DATASET EXTRACT

- Opening Delimiter -

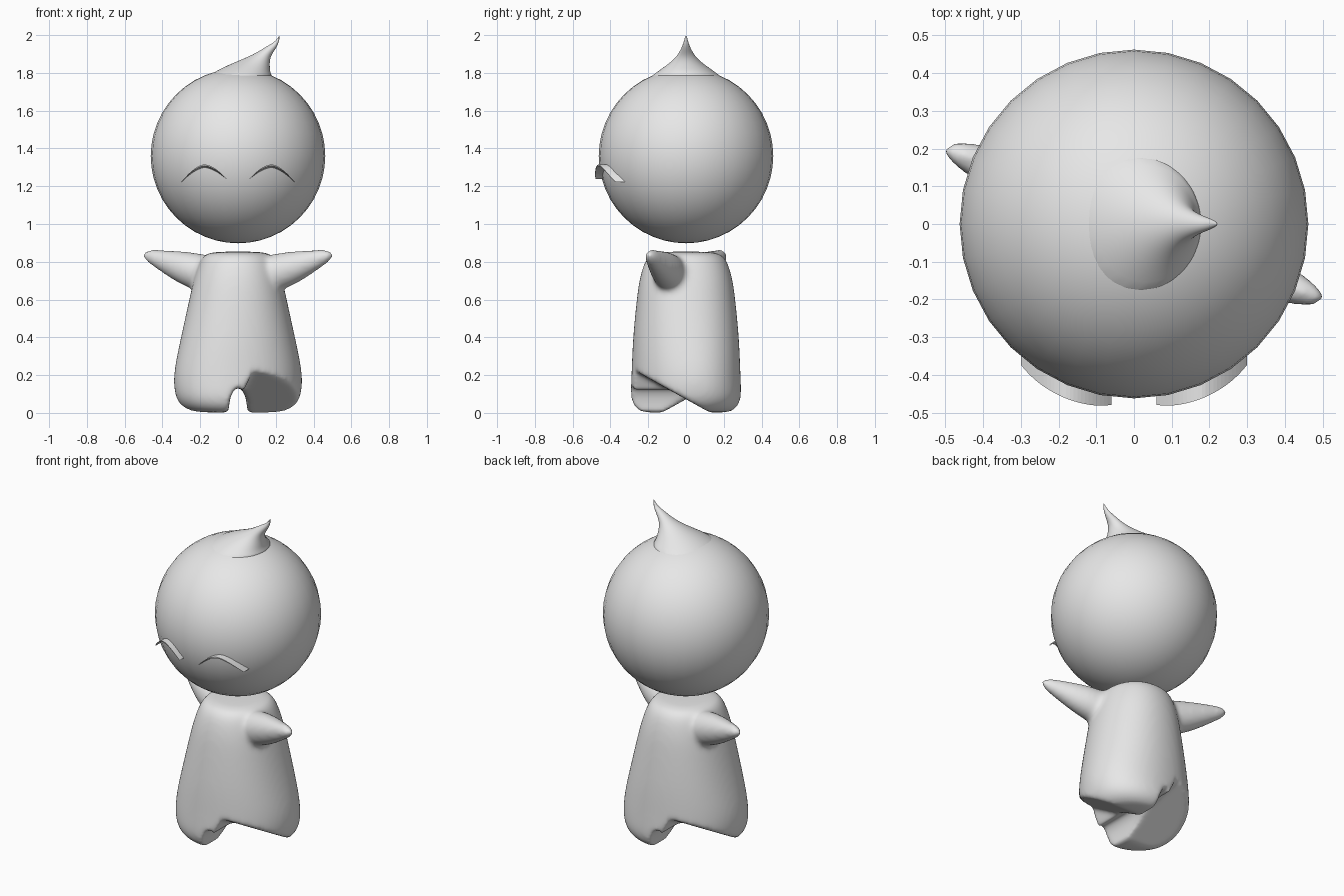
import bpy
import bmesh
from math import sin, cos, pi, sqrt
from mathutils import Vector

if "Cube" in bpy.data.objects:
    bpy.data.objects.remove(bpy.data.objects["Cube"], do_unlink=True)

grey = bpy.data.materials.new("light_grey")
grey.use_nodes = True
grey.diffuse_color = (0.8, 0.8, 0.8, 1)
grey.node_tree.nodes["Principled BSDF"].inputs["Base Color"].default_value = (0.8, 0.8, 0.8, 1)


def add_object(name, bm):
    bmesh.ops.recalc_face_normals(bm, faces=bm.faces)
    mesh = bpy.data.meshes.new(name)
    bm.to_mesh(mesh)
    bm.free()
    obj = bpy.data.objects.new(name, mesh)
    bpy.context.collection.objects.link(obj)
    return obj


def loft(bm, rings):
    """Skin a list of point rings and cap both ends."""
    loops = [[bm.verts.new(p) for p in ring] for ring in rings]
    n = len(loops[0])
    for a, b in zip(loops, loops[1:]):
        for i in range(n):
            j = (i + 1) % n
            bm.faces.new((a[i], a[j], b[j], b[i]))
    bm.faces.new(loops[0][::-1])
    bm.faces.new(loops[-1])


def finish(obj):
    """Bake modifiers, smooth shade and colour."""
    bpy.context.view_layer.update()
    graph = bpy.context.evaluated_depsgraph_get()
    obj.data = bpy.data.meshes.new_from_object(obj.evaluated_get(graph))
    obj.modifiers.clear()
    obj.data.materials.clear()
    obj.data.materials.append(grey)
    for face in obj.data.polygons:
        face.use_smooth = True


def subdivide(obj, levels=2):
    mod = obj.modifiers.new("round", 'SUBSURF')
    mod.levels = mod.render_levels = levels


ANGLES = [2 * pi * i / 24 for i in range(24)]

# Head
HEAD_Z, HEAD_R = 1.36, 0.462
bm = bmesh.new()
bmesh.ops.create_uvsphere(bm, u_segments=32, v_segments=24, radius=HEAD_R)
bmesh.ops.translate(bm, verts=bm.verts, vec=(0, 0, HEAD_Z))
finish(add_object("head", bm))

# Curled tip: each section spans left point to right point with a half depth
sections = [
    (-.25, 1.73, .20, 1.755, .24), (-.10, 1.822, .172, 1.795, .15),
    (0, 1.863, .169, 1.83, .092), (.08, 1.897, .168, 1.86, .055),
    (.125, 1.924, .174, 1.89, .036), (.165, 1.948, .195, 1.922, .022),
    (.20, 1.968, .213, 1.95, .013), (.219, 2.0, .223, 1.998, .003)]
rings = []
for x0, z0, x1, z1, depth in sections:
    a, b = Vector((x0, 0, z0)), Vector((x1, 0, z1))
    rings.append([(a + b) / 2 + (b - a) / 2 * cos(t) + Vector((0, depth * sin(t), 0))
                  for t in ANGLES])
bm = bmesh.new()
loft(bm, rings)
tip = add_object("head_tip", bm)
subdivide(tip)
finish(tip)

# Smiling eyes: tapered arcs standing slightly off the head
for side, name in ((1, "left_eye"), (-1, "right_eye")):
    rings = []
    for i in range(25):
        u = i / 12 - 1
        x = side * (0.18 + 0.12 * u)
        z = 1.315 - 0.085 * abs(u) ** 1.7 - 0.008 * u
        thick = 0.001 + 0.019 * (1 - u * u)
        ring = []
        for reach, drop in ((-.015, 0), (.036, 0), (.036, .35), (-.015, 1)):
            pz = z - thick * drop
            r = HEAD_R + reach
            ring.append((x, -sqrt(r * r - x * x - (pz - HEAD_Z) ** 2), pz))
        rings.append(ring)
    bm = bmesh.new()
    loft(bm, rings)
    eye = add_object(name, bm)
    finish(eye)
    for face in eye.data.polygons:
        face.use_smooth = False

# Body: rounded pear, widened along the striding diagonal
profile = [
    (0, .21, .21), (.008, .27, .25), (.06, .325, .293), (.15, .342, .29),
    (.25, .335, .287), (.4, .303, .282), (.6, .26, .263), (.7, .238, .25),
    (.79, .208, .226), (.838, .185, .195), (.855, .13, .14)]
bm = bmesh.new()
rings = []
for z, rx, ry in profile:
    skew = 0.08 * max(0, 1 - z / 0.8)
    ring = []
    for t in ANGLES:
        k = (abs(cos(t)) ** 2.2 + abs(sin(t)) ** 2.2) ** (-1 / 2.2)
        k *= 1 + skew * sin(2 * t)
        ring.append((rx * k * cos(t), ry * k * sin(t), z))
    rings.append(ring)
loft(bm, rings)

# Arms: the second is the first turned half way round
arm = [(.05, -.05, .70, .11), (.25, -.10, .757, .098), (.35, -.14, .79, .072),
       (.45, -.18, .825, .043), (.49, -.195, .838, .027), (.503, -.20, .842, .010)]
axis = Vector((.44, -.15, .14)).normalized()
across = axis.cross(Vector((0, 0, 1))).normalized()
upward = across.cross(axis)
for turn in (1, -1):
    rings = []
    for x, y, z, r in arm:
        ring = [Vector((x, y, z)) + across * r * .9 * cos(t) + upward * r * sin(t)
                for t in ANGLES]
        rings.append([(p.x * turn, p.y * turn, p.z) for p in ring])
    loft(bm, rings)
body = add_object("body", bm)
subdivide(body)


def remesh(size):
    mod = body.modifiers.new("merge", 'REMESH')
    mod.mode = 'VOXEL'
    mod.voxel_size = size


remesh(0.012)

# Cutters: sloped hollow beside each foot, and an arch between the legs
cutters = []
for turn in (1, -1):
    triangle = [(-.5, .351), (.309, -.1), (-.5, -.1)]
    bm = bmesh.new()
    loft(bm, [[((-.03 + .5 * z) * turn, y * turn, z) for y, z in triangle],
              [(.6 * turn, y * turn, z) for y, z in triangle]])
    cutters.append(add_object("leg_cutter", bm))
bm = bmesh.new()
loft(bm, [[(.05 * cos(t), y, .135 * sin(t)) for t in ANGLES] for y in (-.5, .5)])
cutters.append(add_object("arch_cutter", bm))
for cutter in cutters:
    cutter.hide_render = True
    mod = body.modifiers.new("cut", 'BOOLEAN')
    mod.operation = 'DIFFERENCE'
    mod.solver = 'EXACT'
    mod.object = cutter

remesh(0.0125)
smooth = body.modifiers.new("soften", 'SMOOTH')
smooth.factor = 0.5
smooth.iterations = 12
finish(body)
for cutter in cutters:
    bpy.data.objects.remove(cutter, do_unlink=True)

- Closing Delimiter -

INSTRUCTIONS TO FOLLOW
Repeat the material above exactly; pictures do not belong in the copy.

WRITTEN SOLUTION
import bpy
import bmesh
from math import sin, cos, pi, sqrt
from mathutils import Vector

if "Cube" in bpy.data.objects:
    bpy.data.objects.remove(bpy.data.objects["Cube"], do_unlink=True)

grey = bpy.data.materials.new("light_grey")
grey.use_nodes = True
grey.diffuse_color = (0.8, 0.8, 0.8, 1)
grey.node_tree.nodes["Principled BSDF"].inputs["Base Color"].default_value = (0.8, 0.8, 0.8, 1)


def add_object(name, bm):
    bmesh.ops.recalc_face_normals(bm, faces=bm.faces)
    mesh = bpy.data.meshes.new(name)
    bm.to_mesh(mesh)
    bm.free()
    obj = bpy.data.objects.new(name, mesh)
    bpy.context.collection.objects.link(obj)
    return obj


def loft(bm, rings):
    """Skin a list of point rings and cap both ends."""
    loops = [[bm.verts.new(p) for p in ring] for ring in rings]
    n = len(loops[0])
    for a, b in zip(loops, loops[1:]):
        for i in range(n):
            j = (i + 1) % n
            bm.faces.new((a[i], a[j], b[j], b[i]))
    bm.faces.new(loops[0][::-1])
    bm.faces.new(loops[-1])


def finish(obj):
    """Bake modifiers, smooth shade and colour."""
    bpy.context.view_layer.update()
    graph = bpy.context.evaluated_depsgraph_get()
    obj.data = bpy.data.meshes.new_from_object(obj.evaluated_get(graph))
    obj.modifiers.clear()
    obj.data.materials.clear()
    obj.data.materials.append(grey)
    for face in obj.data.polygons:
        face.use_smooth = True


def subdivide(obj, levels=2):
    mod = obj.modifiers.new("round", 'SUBSURF')
    mod.levels = mod.render_levels = levels


ANGLES = [2 * pi * i / 24 for i in range(24)]

# Head
HEAD_Z, HEAD_R = 1.36, 0.462
bm = bmesh.new()
bmesh.ops.create_uvsphere(bm, u_segments=32, v_segments=24, radius=HEAD_R)
bmesh.ops.translate(bm, verts=bm.verts, vec=(0, 0, HEAD_Z))
finish(add_object("head", bm))

# Curled tip: each section spans left point to right point with a half depth
sections = [
    (-.25, 1.73, .20, 1.755, .24), (-.10, 1.822, .172, 1.795, .15),
    (0, 1.863, .169, 1.83, .092), (.08, 1.897, .168, 1.86, .055),
    (.125, 1.924, .174, 1.89, .036), (.165, 1.948, .195, 1.922, .022),
    (.20, 1.968, .213, 1.95, .013), (.219, 2.0, .223, 1.998, .003)]
rings = []
for x0, z0, x1, z1, depth in sections:
    a, b = Vector((x0, 0, z0)), Vector((x1, 0, z1))
    rings.append([(a + b) / 2 + (b - a) / 2 * cos(t) + Vector((0, depth * sin(t), 0))
                  for t in ANGLES])
bm = bmesh.new()
loft(bm, rings)
tip = add_object("head_tip", bm)
subdivide(tip)
finish(tip)

# Smiling eyes: tapered arcs standing slightly off the head
for side, name in ((1, "left_eye"), (-1, "right_eye")):
    rings = []
    for i in range(25):
        u = i / 12 - 1
        x = side * (0.18 + 0.12 * u)
        z = 1.315 - 0.085 * abs(u) ** 1.7 - 0.008 * u
        thick = 0.001 + 0.019 * (1 - u * u)
        ring = []
        for reach, drop in ((-.015, 0), (.036, 0), (.036, .35), (-.015, 1)):
            pz = z - thick * drop
            r = HEAD_R + reach
            ring.append((x, -sqrt(r * r - x * x - (pz - HEAD_Z) ** 2), pz))
        rings.append(ring)
    bm = bmesh.new()
    loft(bm, rings)
    eye = add_object(name, bm)
    finish(eye)
    for face in eye.data.polygons:
        face.use_smooth = False

# Body: rounded pear, widened along the striding diagonal
profile = [
    (0, .21, .21), (.008, .27, .25), (.06, .325, .293), (.15, .342, .29),
    (.25, .335, .287), (.4, .303, .282), (.6, .26, .263), (.7, .238, .25),
    (.79, .208, .226), (.838, .185, .195), (.855, .13, .14)]
bm = bmesh.new()
rings = []
for z, rx, ry in profile:
    skew = 0.08 * max(0, 1 - z / 0.8)
    ring = []
    for t in ANGLES:
        k = (abs(cos(t)) ** 2.2 + abs(sin(t)) ** 2.2) ** (-1 / 2.2)
        k *= 1 + skew * sin(2 * t)
        ring.append((rx * k * cos(t), ry * k * sin(t), z))
    rings.append(ring)
loft(bm, rings)

# Arms: the second is the first turned half way round
arm = [(.05, -.05, .70, .11), (.25, -.10, .757, .098), (.35, -.14, .79, .072),
       (.45, -.18, .825, .043), (.49, -.195, .838, .027), (.503, -.20, .842, .010)]
axis = Vector((.44, -.15, .14)).normalized()
across = axis.cross(Vector((0, 0, 1))).normalized()
upward = across.cross(axis)
for turn in (1, -1):
    rings = []
    for x, y, z, r in arm:
        ring = [Vector((x, y, z)) + across * r * .9 * cos(t) + upward * r * sin(t)
                for t in ANGLES]
        rings.append([(p.x * turn, p.y * turn, p.z) for p in ring])
    loft(bm, rings)
body = add_object("body", bm)
subdivide(body)


def remesh(size):
    mod = body.modifiers.new("merge", 'REMESH')
    mod.mode = 'VOXEL'
    mod.voxel_size = size


remesh(0.012)

# Cutters: sloped hollow beside each foot, and an arch between the legs
cutters = []
for turn in (1, -1):
    triangle = [(-.5, .351), (.309, -.1), (-.5, -.1)]
    bm = bmesh.new()
    loft(bm, [[((-.03 + .5 * z) * turn, y * turn, z) for y, z in triangle],
              [(.6 * turn, y * turn, z) for y, z in triangle]])
    cutters.append(add_object("leg_cutter", bm))
bm = bmesh.new()
loft(bm, [[(.05 * cos(t), y, .135 * sin(t)) for t in ANGLES] for y in (-.5, .5)])
cutters.append(add_object("arch_cutter", bm))
for cutter in cutters:
    cutter.hide_render = True
    mod = body.modifiers.new("cut", 'BOOLEAN')
    mod.operation = 'DIFFERENCE'
    mod.solver = 'EXACT'
    mod.object = cutter

remesh(0.0125)
smooth = body.modifiers.new("soften", 'SMOOTH')
smooth.factor = 0.5
smooth.iterations = 12
finish(body)
for cutter in cutters:
    bpy.data.objects.remove(cutter, do_unlink=True)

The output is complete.